Strong Coffee – What Does This Really Mean?
There’s a huge trend at the moment for private label coffee to be stronger than strong, but it’s important that those in the industry know exactly what they’re talking about where this is concerned… or the hapless consumer might find that they’re up for a week and a half because the caffeine content in their morning cup of Java Joe is simply too much.
When we talk about strong coffee these days we usually don’t meant the amount of caffeine that’s found in a cuppa. In fact, what we’re referencing here is the strength of flavour… so don’t get the two confused or you might have insomniac customers rioting outside your front door sooner rather than later!
Of course, there are those out there who believe stronger is better with regards to caffeine levels, such as those in the know at Viscous Coffee, a coffee shop in Adelaide over in Australia, who have just added what they call the Asskicker to their menu… an iced coffee that has an incredible 80 times more caffeine in it than you’d find in a normal cup of coffee. Apparently, the drink promises to keep those who dare to try it up for between 12 and 18 hours.
The Asskicker comes with four espresso shots, eight brewed cold drip ice cubes and 120ml of ten-day brewed cold drip… so it’s definitely not for the faint of heart, especially since it comes with a health warning and you’re not meant to drink it all in one go, rather eking it out over the course of a day.
So what is it about strong coffee that has people buzzing about it at the moment? Any drink with a full-bodied taste will always prove popular – no one likes a watered-down coffee, after all, do they? Coffee as a flavour has long been popular and no doubt always will be, so it’s certainly interesting to see that people are increasingly keen to savour the taste as much as they can.

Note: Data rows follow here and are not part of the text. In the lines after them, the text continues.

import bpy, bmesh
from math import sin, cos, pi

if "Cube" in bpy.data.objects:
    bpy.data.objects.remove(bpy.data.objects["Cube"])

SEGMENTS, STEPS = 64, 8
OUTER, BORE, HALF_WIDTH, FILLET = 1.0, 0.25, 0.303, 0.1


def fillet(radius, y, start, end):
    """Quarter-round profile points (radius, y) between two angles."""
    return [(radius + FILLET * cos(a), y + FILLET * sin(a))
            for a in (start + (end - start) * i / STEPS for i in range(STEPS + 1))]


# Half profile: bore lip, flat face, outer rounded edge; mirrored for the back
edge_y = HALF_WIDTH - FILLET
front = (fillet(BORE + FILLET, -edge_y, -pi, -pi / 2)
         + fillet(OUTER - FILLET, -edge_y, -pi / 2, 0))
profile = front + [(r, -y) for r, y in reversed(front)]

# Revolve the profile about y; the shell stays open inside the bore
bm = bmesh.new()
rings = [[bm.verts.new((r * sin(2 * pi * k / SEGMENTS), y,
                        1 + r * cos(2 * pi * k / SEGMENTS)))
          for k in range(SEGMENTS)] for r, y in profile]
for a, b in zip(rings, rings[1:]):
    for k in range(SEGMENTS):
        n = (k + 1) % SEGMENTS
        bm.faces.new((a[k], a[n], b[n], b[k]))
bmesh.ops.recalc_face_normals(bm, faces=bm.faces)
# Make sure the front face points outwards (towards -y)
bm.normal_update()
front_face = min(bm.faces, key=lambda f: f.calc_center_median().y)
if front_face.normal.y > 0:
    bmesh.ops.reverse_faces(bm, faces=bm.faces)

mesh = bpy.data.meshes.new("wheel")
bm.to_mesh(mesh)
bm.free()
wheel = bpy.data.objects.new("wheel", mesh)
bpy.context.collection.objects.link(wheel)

But can strong coffee ever be too strong? The taste of coffee is affected by numerous different factors, from the genes of the beans themselves down to how producers handle the coffee in its original state during the process of turning seeds into a green bean, ready for roasting. For example, if a natural processing method is used (one where the coffee cherry is dried until it reaches a particular moisture content), and the beans aren’t dried evenly, strong off-flavours can be produced and a chalky taste left on the tongue when the coffee is drunk.
It really all comes down to personal taste as to coffee strength where flavour is concerned, so as a coffee shop owner you’d certainly be wise to have various strengths on offer so you can cater for everyone who comes through your door. It’s the only way to ensure that they’ll be back, after all!